The only thing more disastrous than having no policy to counter violent extremism is having a bad policy.
NSW Premier Mike Baird's $47 million funding announcement towards countering violent extremism at schools is not only questionable in terms of its humongous spending, but for the likely backlash it could produce.
Under the new program, five expert teams of specialists and trained counsellors will identify students "at risk" in schools and refer them to support groups for "deradicalisation". And $8 million is also earmarked for community resilience programs for capacity building and training to be done through numerous organisations.
This program is not only bound to fail, and even lead to violent extremism, but it is also inherently against Western democratic values.
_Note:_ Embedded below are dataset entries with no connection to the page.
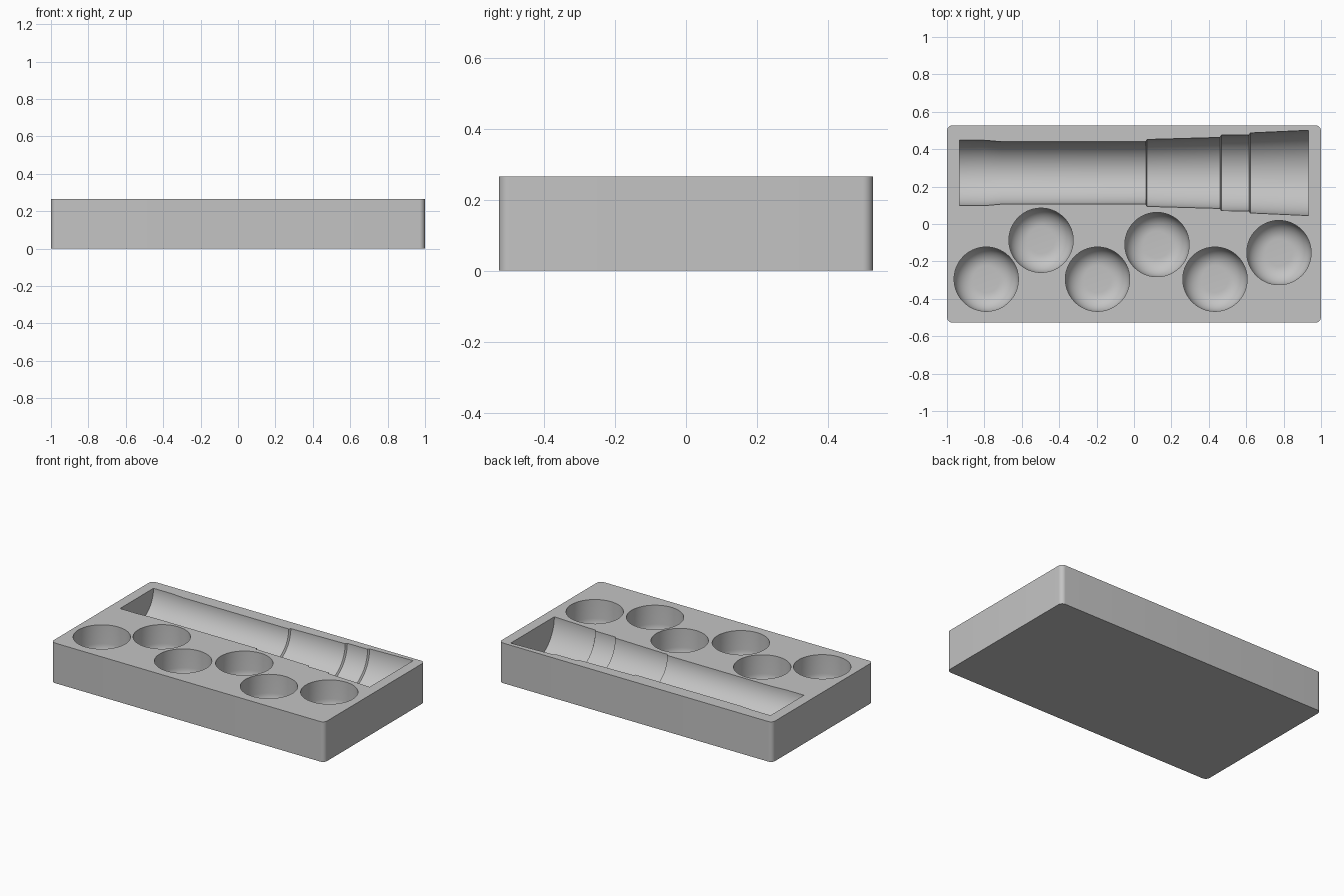
import bpy
import bmesh
import math
from mathutils import Matrix, Vector

cube = bpy.data.objects.get("Cube")
if cube:
    bpy.data.objects.remove(cube, do_unlink=True)

LENGTH, WIDTH, HEIGHT = 2.0, 1.054, 0.265
CORNER = 0.03

grey = bpy.data.materials.new("plain_grey")
grey.use_nodes = True
colour = (0.55, 0.55, 0.55, 1)
grey.diffuse_color = colour
grey.node_tree.nodes["Principled BSDF"].inputs["Base Color"].default_value = colour


def make_object(name, bm):
    bmesh.ops.recalc_face_normals(bm, faces=bm.faces)
    mesh = bpy.data.meshes.new(name)
    bm.to_mesh(mesh)
    bm.free()
    mesh.materials.append(grey)
    obj = bpy.data.objects.new(name, mesh)
    bpy.context.collection.objects.link(obj)
    return obj


def lathe(name, profile, matrix, segments=96):
    """Closed solid of revolution about local z from (radius, height) points."""
    bm = bmesh.new()
    rings = []
    for r, h in profile:
        angles = [(i + 0.5) * math.tau / segments for i in range(segments)]
        rings.append([bm.verts.new((r * math.cos(a), r * math.sin(a), h)) for a in angles])
    for low, high in zip(rings, rings[1:]):
        for i in range(segments):
            j = (i + 1) % segments
            bm.faces.new((low[i], low[j], high[j], high[i]))
    bm.faces.new(rings[0])
    bm.faces.new(rings[-1])
    bm.transform(matrix)
    return make_object(name, bm)


# Tray block with rounded upright corners
bm = bmesh.new()
bmesh.ops.create_cube(bm, size=1)
bmesh.ops.scale(bm, vec=(LENGTH, WIDTH, HEIGHT), verts=bm.verts)
bmesh.ops.translate(bm, vec=(0, 0, HEIGHT / 2), verts=bm.verts)
upright = [e for e in bm.edges if abs(e.verts[0].co.z - e.verts[1].co.z) > 0.1]
bmesh.ops.bevel(bm, geom=upright, offset=CORNER, segments=10, profile=0.5, affect='EDGES')
tray = make_object("storage_tray", bm)

# Long stepped trough: half of a turned shape lying along x
trough_profile = [
    (0.175, -0.932), (0.175, -0.80), (0.167, -0.71), (0.167, 0.063),
    (0.179, 0.070), (0.190, 0.460), (0.202, 0.467), (0.203, 0.615),
    (0.214, 0.622), (0.228, 0.932),
]
lying = Matrix.Translation(Vector((0, 0.273, HEIGHT))) @ Matrix.Rotation(math.pi / 2, 4, 'Y')
cutters = [lathe("trough_cutter", trough_profile, lying)]

# Round pockets with a filleted floor
POCKET_R, FILLET, FLOOR = 0.172, 0.10, 0.04
pocket_profile = []
for i in range(13):
    a = i / 12 * math.pi / 2
    pocket_profile.append((POCKET_R - FILLET + FILLET * math.sin(a),
                           FLOOR + FILLET * (1 - math.cos(a))))
pocket_profile.append((POCKET_R, HEIGHT + 0.1))
pocket_centres = [(-0.79, -0.295), (-0.497, -0.087), (-0.195, -0.295),
                  (0.123, -0.11), (0.433, -0.295), (0.775, -0.153)]
for x, y in pocket_centres:
    cutters.append(lathe("pocket_cutter", pocket_profile, Matrix.Translation((x, y, 0)), 64))

# Cut the recesses out of the tray
bpy.ops.object.select_all(action='DESELECT')
tray.select_set(True)
bpy.context.view_layer.objects.active = tray
for cutter in cutters:
    cutter.hide_render = True
    cut = tray.modifiers.new("recess", 'BOOLEAN')
    cut.operation = 'DIFFERENCE'
    cut.solver = 'EXACT'
    cut.object = cutter
    bpy.ops.object.modifier_apply(modifier=cut.name)
    bpy.data.objects.remove(cutter, do_unlink=True)

bpy.ops.object.shade_smooth_by_angle(angle=math.radians(25))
There is no way to define who is "at risk" of radicalisation, especially at school when students are undergoing teenage crisis. How will the government profile the students "at risk"? Is it going to be the students with Muslim-sounding names or will it be based on religion or ethnicity?
Under the full media glare, program managers will be under pressure to produce quick results. Radical or not, the program risks arbitrarily identifying students to be "at risk" and sending them to support groups. Such racial profiling based on religion, and race with pressure to produce results is a recipe for disaster.
School is the only forum for Muslim students to integrate into the mainstream Australian society by making friends and immersing into the Australian ethos and culture. Running a deradicalisation program in schools could not only securitise a school but also severely isolate and destroy the only chance for its Muslim students to feel Australian.
There is no way to define who is "at risk" of radicalisation, especially at school when students are undergoing teenage crisis.
Muslim students could be singled out, bullied and even labelled as terrorists right at the school level – a disaster that is bound to happen if the NSW government proceeds with this policy. In essence, the Australian government risks helping militant organisations produce more extremists with its own public money.
Deradicalisation and preventing violent extremism does not require a hefty $47 million waste of public money, especially when there is no way to gauge the effectiveness of such programs.
What is instead needed is cost-effective, soft measures that will have an impact to root out the problem, instead of further aggravating it.
A prime way to go about this is by focusing on promoting "right parenting'" in Muslim communities. There is a little question that the radicalisation starts from home, and families play a pivotal role in the deradicalisation programs – something that has been tested in numerous countries. The government must engage Muslim parents and provide them with tools for such counselling.
Crucially, deradicalisation can really work by integrating Muslims through unconditionally reaching out and developing confidence in the community that they are as much part of Australia as anyone else.
This has to come, not from any government department, or from multimillion-dollar programs, but directly from political leaders including the Prime Minister and NSW Premier.
Look at the newly-elected Canadian PM Justin Trudeau, who through charisma and an ability to reach out to the Muslim community, has ushered in hope and more inclusiveness in Canada, without spending a penny on a deradicalisation program.